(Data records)
----
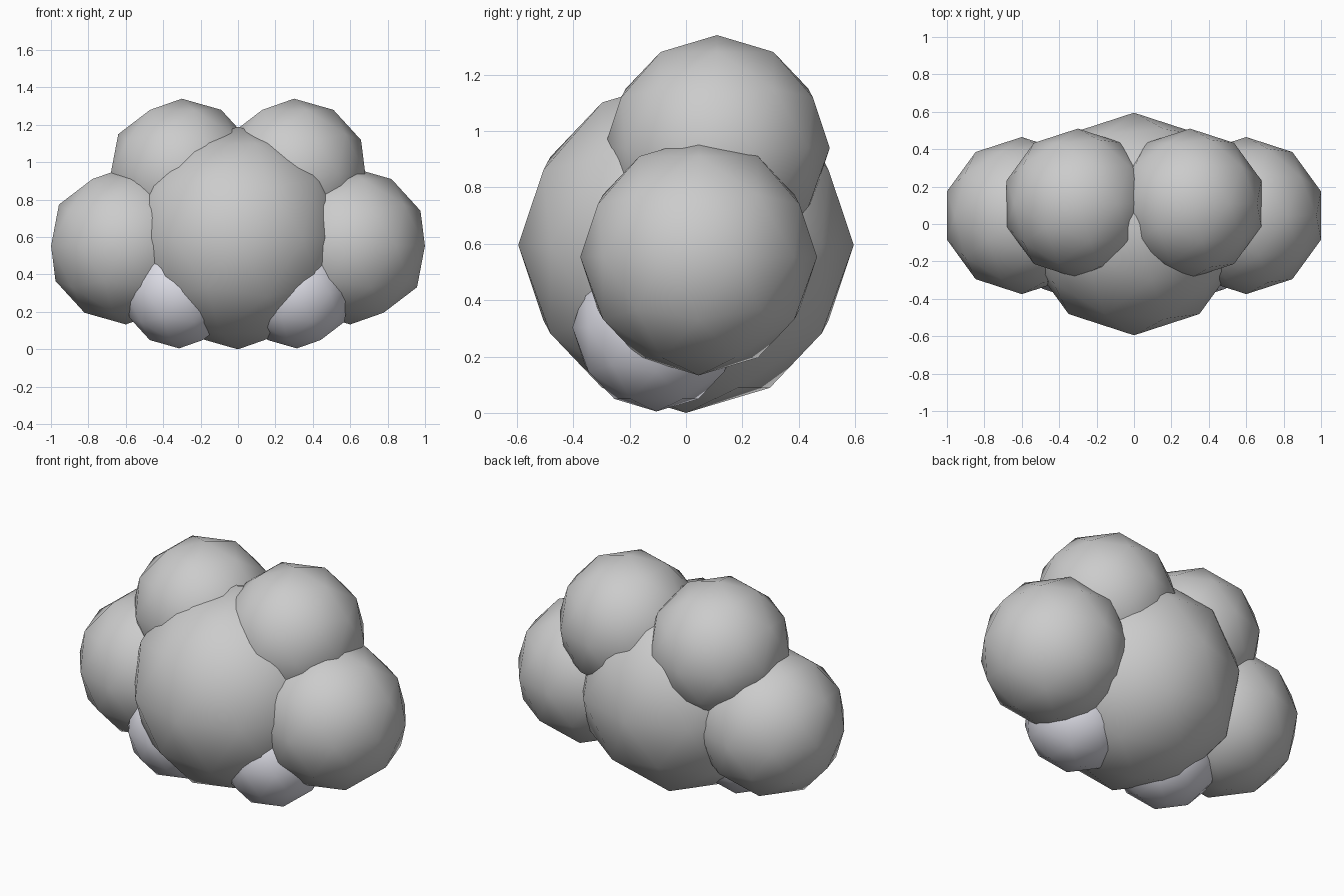
import bpy

if "Cube" in bpy.data.objects:
    bpy.data.objects.remove(bpy.data.objects["Cube"])

# faint cool tint for the small underside puffs
shade = bpy.data.materials.new("shaded_puff")
shade.diffuse_color = (0.73, 0.73, 0.80, 1)
shade.use_nodes = True
shade.node_tree.nodes["Principled BSDF"].inputs["Base Color"].default_value = shade.diffuse_color


def puff(name, x, y, z, r, mat=None):
    bpy.ops.mesh.primitive_ico_sphere_add(subdivisions=2, radius=r, location=(x, y, z))
    ob = bpy.context.object
    ob.name = name
    bpy.ops.object.shade_smooth()
    if mat:
        ob.data.materials.append(mat)
    return ob


# main body of the cloud
puff("centre_puff", 0, 0, 0.595, 0.595)

# paired puffs left and right
for side, s in (("left", -1), ("right", 1)):
    puff(side + "_side_puff", s * 0.60, 0.045, 0.553, 0.42)
    puff(side + "_top_puff", s * 0.30, 0.11, 0.94, 0.40)
    puff(side + "_lower_puff", s * 0.315, -0.105, 0.303, 0.298, shade)
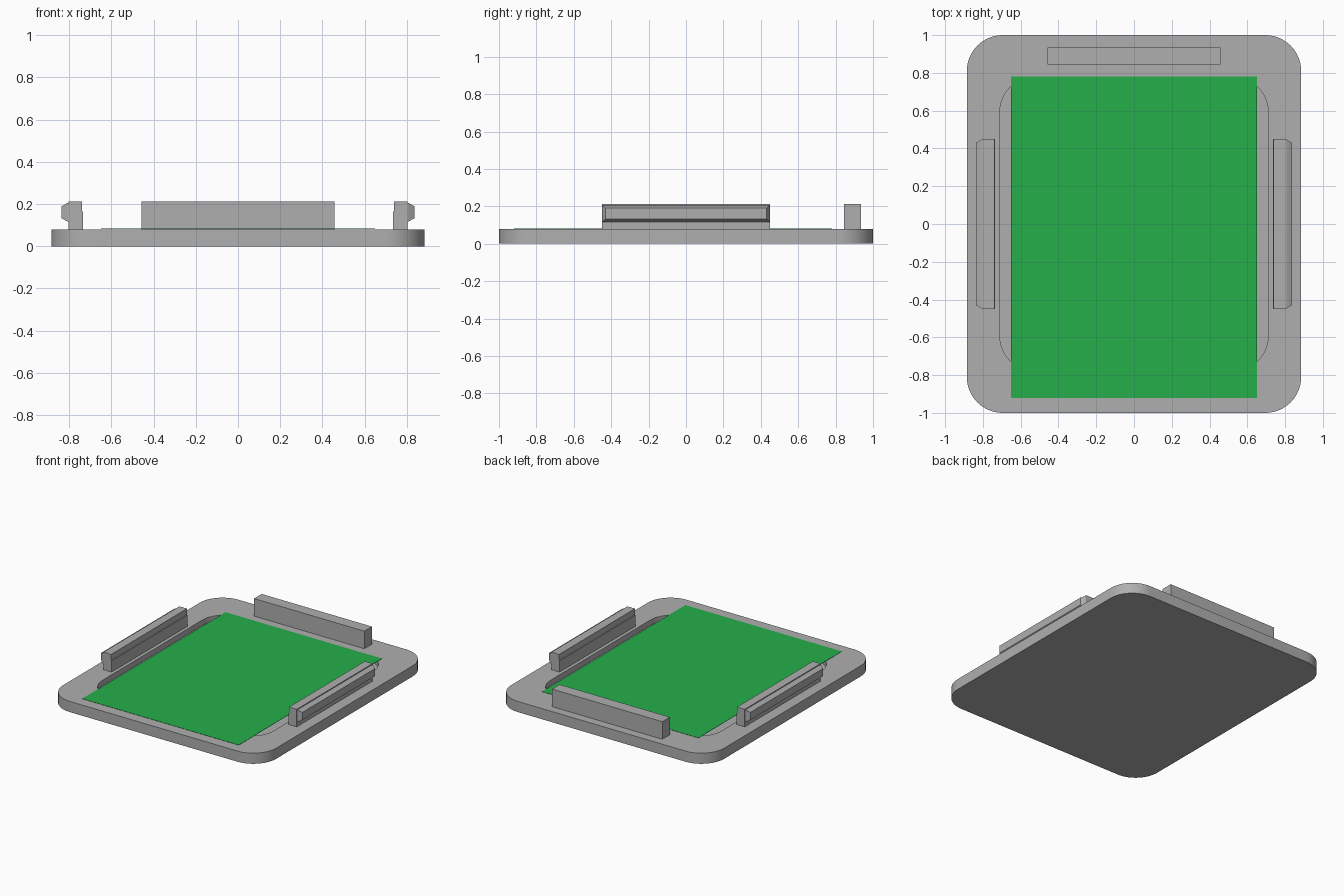
import bpy, bmesh, math

if "Cube" in bpy.data.objects:
    bpy.data.objects.remove(bpy.data.objects["Cube"])

TOP = 0.08      # top of the base plate
FLOOR = 0.04    # floor of the recess


def material(name, rgb):
    m = bpy.data.materials.new(name)
    m.diffuse_color = (*rgb, 1)
    m.use_nodes = True
    m.node_tree.nodes["Principled BSDF"].inputs["Base Color"].default_value = m.diffuse_color
    return m


grey = material("grey plastic", (0.43, 0.43, 0.43))
green = material("green panel", (0.018, 0.43, 0.07))


def finish(name, bm, mat):
    bmesh.ops.recalc_face_normals(bm, faces=bm.faces)
    mesh = bpy.data.meshes.new(name)
    bm.to_mesh(mesh)
    bm.free()
    mesh.materials.append(mat)
    ob = bpy.data.objects.new(name, mesh)
    bpy.context.collection.objects.link(ob)
    return ob


def box(name, x, y, z, mat):
    bm = bmesh.new()
    bmesh.ops.create_cube(bm, size=1)
    for v in bm.verts:
        for i, (lo, hi) in enumerate((x, y, z)):
            v.co[i] = hi if v.co[i] > 0 else lo
    return finish(name, bm, mat)


def rounded_ring(bm, hx, hy, r, z, segments=14):
    ring = []
    for k, (sx, sy) in enumerate(((1, 1), (-1, 1), (-1, -1), (1, -1))):
        for i in range(segments + 1):
            a = math.pi / 2 * (k + i / segments)
            ring.append(bm.verts.new((sx * (hx - r) + r * math.cos(a),
                                      sy * (hy - r) + r * math.sin(a), z)))
    return ring


def bridge(bm, a, b):
    n = len(a)
    for i in range(n):
        j = (i + 1) % n
        bm.faces.new((a[i], a[j], b[j], b[i]))


# Base plate with rounded corners and a rounded recess in its top
bm = bmesh.new()
rings = [rounded_ring(bm, 0.885, 1.0, 0.19, 0),
         rounded_ring(bm, 0.885, 1.0, 0.19, TOP),
         rounded_ring(bm, 0.71, 0.775, 0.18, TOP),
         rounded_ring(bm, 0.71, 0.775, 0.18, FLOOR)]
for a, b in zip(rings, rings[1:]):
    bridge(bm, a, b)
bm.faces.new(rings[0])
bm.faces.new(rings[-1])
plate = finish("base_plate", bm, grey)
bpy.context.view_layer.objects.active = plate
plate.select_set(True)
bpy.ops.object.shade_smooth_by_angle(angle=math.radians(30))

# Thin green panel lying over the recess
box("green_panel", (-0.65, 0.65), (-0.92, 0.78), (TOP + 0.001, TOP + 0.003), green)

# Stop block at the back
box("back_stop", (-0.458, 0.458), (0.845, 0.935), (TOP - 0.005, 0.212), grey)

# Side clips: stepped rail with a bevelled catch on the outer face
RAIL = [(0.735, TOP - 0.005), (0.803, TOP - 0.005), (0.803, 0.212),
        (0.739, 0.212), (0.739, 0.165), (0.735, 0.165)]
for side, sx in (("left", -1), ("right", 1)):
    bm = bmesh.new()
    ends = [[bm.verts.new((sx * x, y, z)) for x, z in RAIL] for y in (-0.45, 0.45)]
    bridge(bm, *ends)
    for end in ends:
        bm.faces.new(end)
    finish(side + "_rail", bm, grey)

    bm = bmesh.new()
    loops = []
    for x, hy, z0, z1 in ((0.800, 0.45, 0.117, 0.205), (0.808, 0.447, 0.117, 0.205),
                          (0.836, 0.43, 0.133, 0.19)):
        loops.append([bm.verts.new((sx * x, y, z)) for y, z in
                      ((-hy, z0), (hy, z0), (hy, z1), (-hy, z1))])
    for a, b in zip(loops, loops[1:]):
        bridge(bm, a, b)
    bm.faces.new(loops[0])
    bm.faces.new(loops[-1])
    finish(side + "_catch", bm, grey)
----
=== Problem ===
Retype each entry exactly as it appears, excluding any image.

=== Result for this task ===
import bpy

if "Cube" in bpy.data.objects:
    bpy.data.objects.remove(bpy.data.objects["Cube"])

# faint cool tint for the small underside puffs
shade = bpy.data.materials.new("shaded_puff")
shade.diffuse_color = (0.73, 0.73, 0.80, 1)
shade.use_nodes = True
shade.node_tree.nodes["Principled BSDF"].inputs["Base Color"].default_value = shade.diffuse_color


def puff(name, x, y, z, r, mat=None):
    bpy.ops.mesh.primitive_ico_sphere_add(subdivisions=2, radius=r, location=(x, y, z))
    ob = bpy.context.object
    ob.name = name
    bpy.ops.object.shade_smooth()
    if mat:
        ob.data.materials.append(mat)
    return ob


# main body of the cloud
puff("centre_puff", 0, 0, 0.595, 0.595)

# paired puffs left and right
for side, s in (("left", -1), ("right", 1)):
    puff(side + "_side_puff", s * 0.60, 0.045, 0.553, 0.42)
    puff(side + "_top_puff", s * 0.30, 0.11, 0.94, 0.40)
    puff(side + "_lower_puff", s * 0.315, -0.105, 0.303, 0.298, shade)
import bpy, bmesh, math

if "Cube" in bpy.data.objects:
    bpy.data.objects.remove(bpy.data.objects["Cube"])

TOP = 0.08      # top of the base plate
FLOOR = 0.04    # floor of the recess


def material(name, rgb):
    m = bpy.data.materials.new(name)
    m.diffuse_color = (*rgb, 1)
    m.use_nodes = True
    m.node_tree.nodes["Principled BSDF"].inputs["Base Color"].default_value = m.diffuse_color
    return m


grey = material("grey plastic", (0.43, 0.43, 0.43))
green = material("green panel", (0.018, 0.43, 0.07))


def finish(name, bm, mat):
    bmesh.ops.recalc_face_normals(bm, faces=bm.faces)
    mesh = bpy.data.meshes.new(name)
    bm.to_mesh(mesh)
    bm.free()
    mesh.materials.append(mat)
    ob = bpy.data.objects.new(name, mesh)
    bpy.context.collection.objects.link(ob)
    return ob


def box(name, x, y, z, mat):
    bm = bmesh.new()
    bmesh.ops.create_cube(bm, size=1)
    for v in bm.verts:
        for i, (lo, hi) in enumerate((x, y, z)):
            v.co[i] = hi if v.co[i] > 0 else lo
    return finish(name, bm, mat)


def rounded_ring(bm, hx, hy, r, z, segments=14):
    ring = []
    for k, (sx, sy) in enumerate(((1, 1), (-1, 1), (-1, -1), (1, -1))):
        for i in range(segments + 1):
            a = math.pi / 2 * (k + i / segments)
            ring.append(bm.verts.new((sx * (hx - r) + r * math.cos(a),
                                      sy * (hy - r) + r * math.sin(a), z)))
    return ring


def bridge(bm, a, b):
    n = len(a)
    for i in range(n):
        j = (i + 1) % n
        bm.faces.new((a[i], a[j], b[j], b[i]))


# Base plate with rounded corners and a rounded recess in its top
bm = bmesh.new()
rings = [rounded_ring(bm, 0.885, 1.0, 0.19, 0),
         rounded_ring(bm, 0.885, 1.0, 0.19, TOP),
         rounded_ring(bm, 0.71, 0.775, 0.18, TOP),
         rounded_ring(bm, 0.71, 0.775, 0.18, FLOOR)]
for a, b in zip(rings, rings[1:]):
    bridge(bm, a, b)
bm.faces.new(rings[0])
bm.faces.new(rings[-1])
plate = finish("base_plate", bm, grey)
bpy.context.view_layer.objects.active = plate
plate.select_set(True)
bpy.ops.object.shade_smooth_by_angle(angle=math.radians(30))

# Thin green panel lying over the recess
box("green_panel", (-0.65, 0.65), (-0.92, 0.78), (TOP + 0.001, TOP + 0.003), green)

# Stop block at the back
box("back_stop", (-0.458, 0.458), (0.845, 0.935), (TOP - 0.005, 0.212), grey)

# Side clips: stepped rail with a bevelled catch on the outer face
RAIL = [(0.735, TOP - 0.005), (0.803, TOP - 0.005), (0.803, 0.212),
        (0.739, 0.212), (0.739, 0.165), (0.735, 0.165)]
for side, sx in (("left", -1), ("right", 1)):
    bm = bmesh.new()
    ends = [[bm.verts.new((sx * x, y, z)) for x, z in RAIL] for y in (-0.45, 0.45)]
    bridge(bm, *ends)
    for end in ends:
        bm.faces.new(end)
    finish(side + "_rail", bm, grey)

    bm = bmesh.new()
    loops = []
    for x, hy, z0, z1 in ((0.800, 0.45, 0.117, 0.205), (0.808, 0.447, 0.117, 0.205),
                          (0.836, 0.43, 0.133, 0.19)):
        loops.append([bm.verts.new((sx * x, y, z)) for y, z in
                      ((-hy, z0), (hy, z0), (hy, z1), (-hy, z1))])
    for a, b in zip(loops, loops[1:]):
        bridge(bm, a, b)
    bm.faces.new(loops[0])
    bm.faces.new(loops[-1])
    finish(side + "_catch", bm, grey)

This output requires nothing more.